Stored entries:
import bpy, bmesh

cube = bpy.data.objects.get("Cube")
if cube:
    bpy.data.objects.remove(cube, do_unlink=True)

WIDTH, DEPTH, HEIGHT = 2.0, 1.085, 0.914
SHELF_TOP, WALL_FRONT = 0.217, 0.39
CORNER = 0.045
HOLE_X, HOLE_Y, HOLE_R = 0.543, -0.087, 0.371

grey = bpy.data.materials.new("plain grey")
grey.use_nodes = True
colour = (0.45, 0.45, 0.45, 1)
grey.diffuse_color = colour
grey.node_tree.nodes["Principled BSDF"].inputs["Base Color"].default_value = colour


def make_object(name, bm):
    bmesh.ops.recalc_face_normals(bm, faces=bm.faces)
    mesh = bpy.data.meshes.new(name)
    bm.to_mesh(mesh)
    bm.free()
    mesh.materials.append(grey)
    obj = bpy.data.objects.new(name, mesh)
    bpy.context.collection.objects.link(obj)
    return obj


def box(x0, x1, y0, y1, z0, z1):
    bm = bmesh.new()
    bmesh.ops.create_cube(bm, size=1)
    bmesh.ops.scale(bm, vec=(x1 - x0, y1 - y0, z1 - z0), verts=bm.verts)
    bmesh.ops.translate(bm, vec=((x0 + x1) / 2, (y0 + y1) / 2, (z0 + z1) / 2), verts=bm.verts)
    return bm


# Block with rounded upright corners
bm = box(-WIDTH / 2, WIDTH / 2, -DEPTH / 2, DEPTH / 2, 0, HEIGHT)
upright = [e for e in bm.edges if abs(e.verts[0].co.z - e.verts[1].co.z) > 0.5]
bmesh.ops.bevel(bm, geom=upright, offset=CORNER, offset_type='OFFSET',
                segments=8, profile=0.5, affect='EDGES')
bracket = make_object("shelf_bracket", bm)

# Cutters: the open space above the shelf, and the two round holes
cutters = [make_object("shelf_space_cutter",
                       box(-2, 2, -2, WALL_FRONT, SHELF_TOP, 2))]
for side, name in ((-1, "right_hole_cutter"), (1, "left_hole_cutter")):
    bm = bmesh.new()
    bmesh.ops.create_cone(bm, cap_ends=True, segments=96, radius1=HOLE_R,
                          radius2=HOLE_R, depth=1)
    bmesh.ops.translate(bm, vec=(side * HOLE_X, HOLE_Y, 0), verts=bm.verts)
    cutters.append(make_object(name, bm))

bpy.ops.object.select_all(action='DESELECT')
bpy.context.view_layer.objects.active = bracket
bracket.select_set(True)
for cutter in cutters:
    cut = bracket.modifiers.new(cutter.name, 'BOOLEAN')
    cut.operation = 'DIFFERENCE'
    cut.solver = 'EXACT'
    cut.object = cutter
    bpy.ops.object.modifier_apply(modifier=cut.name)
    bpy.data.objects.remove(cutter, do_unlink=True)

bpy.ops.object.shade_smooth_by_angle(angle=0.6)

* What is required
Extract, please, the lines from the start of the entries above through the one with "grey.diffuse_color = colour", both included, reproducing each exactly and adding nothing.

* Task response
import bpy, bmesh

cube = bpy.data.objects.get("Cube")
if cube:
    bpy.data.objects.remove(cube, do_unlink=True)

WIDTH, DEPTH, HEIGHT = 2.0, 1.085, 0.914
SHELF_TOP, WALL_FRONT = 0.217, 0.39
CORNER = 0.045
HOLE_X, HOLE_Y, HOLE_R = 0.543, -0.087, 0.371

grey = bpy.data.materials.new("plain grey")
grey.use_nodes = True
colour = (0.45, 0.45, 0.45, 1)
grey.diffuse_color = colour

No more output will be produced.